There has also been a tremendous increase in bulky waste as residents clear out their homes, leading to the shutdown of local recycling centres to ensure social distancing and in an increase in unauthorised dumping.
In some countries, such as Austria and Estonia, some local private waste managers have stopped their activities at very short notice because of the outbreak and local governments had to quickly implement solutions to ensure continuity of service.
The recycling chain is facing challenges for some waste streams. For textile or metals for example, collection is running as usual, but the stores and factories which would normally buy these materials are often closed. What’s more, the paper waste stream is thinning due to stores no longer throwing away paper and cardboard. Factories recycling to produce toilet paper or tissues are concerned about shortages.
In the majority of countries, dedicated task forces have been created to assess the situation in real time and prepare contingency plans. National governments are providing guidelines and recommendations for local authorities. Waste services are considered everywhere to be a key public service for the health of citizens and are still running.
Several measures have been taken to adapt to the rise in waste and reduction in waste personnel. Local governments are sometimes joining forces with other public institutions and with private companies to maintain waste collection. In Spain for instance, civil protection units and even military emergency units are ensuring collection where necessary. In Germany, the managers of commercial waste, who otherwise have no customers due to store and restaurant closures, are assisting public waste managers.
Many cities are prioritising waste streams. Food, organic, residual and medical waste are typically given priority. The collection of other streams, such as packaging and paper, can be reduced if necessary.

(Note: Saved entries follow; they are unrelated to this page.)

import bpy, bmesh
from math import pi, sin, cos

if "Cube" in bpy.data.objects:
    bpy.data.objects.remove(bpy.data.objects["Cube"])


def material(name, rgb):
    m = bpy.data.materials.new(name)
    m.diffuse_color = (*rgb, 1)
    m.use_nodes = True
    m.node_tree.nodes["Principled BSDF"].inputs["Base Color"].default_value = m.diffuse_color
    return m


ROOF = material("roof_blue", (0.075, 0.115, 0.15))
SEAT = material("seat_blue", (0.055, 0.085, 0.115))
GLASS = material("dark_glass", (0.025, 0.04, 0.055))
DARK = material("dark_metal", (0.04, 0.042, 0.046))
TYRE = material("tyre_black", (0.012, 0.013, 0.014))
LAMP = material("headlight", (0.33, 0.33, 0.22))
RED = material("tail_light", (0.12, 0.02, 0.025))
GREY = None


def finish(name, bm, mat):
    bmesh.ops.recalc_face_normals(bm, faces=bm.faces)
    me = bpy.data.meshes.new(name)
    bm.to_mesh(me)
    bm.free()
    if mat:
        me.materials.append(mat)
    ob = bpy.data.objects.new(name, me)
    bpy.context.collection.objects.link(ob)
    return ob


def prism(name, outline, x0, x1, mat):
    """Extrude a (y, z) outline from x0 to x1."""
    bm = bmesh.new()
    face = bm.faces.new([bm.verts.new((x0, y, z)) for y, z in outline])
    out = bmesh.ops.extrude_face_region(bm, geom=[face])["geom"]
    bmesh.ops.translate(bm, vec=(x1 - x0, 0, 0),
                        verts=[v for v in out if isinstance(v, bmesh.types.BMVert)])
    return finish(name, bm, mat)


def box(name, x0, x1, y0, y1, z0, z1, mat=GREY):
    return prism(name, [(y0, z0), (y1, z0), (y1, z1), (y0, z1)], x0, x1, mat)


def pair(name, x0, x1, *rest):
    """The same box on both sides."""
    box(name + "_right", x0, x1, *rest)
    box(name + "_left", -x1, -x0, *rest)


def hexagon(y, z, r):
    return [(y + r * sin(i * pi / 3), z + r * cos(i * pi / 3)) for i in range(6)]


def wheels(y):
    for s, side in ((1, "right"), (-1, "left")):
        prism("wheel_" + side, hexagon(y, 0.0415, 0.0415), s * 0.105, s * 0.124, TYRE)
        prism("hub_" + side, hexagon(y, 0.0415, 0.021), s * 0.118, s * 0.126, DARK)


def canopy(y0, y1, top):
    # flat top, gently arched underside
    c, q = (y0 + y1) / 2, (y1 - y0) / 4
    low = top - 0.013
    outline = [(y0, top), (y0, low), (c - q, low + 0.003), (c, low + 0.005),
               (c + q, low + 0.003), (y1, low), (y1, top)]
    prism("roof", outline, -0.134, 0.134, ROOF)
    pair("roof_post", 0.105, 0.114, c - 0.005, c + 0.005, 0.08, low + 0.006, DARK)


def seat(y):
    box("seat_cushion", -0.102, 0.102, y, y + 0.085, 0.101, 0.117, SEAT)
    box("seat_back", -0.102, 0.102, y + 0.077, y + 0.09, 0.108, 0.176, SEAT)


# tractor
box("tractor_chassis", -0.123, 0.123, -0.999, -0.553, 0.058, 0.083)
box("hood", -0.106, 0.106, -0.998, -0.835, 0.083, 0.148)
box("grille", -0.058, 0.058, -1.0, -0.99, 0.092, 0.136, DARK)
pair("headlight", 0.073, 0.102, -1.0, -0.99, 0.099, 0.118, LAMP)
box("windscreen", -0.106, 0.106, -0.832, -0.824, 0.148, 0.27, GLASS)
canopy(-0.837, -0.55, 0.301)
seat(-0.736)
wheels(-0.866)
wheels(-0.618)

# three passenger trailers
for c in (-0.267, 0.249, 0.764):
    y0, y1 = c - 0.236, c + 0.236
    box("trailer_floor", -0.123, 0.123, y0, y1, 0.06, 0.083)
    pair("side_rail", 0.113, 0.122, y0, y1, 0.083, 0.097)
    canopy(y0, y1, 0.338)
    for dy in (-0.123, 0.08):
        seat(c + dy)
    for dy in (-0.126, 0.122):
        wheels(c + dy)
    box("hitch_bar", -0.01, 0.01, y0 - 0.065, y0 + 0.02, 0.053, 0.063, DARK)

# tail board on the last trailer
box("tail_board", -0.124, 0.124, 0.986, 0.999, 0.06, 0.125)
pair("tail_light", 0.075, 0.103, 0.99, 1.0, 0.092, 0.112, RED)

In Spain, Italy and Germany, new protocols have been put in place to manage waste from quarantined individuals. These people no longer sort their own waste but put everything in one bag. Waste workers are to be equipped with masks and individual protection, although this can be difficult to achieve given the current shortages. In Germany, waste personnel will soon be tested to check if they have been infected.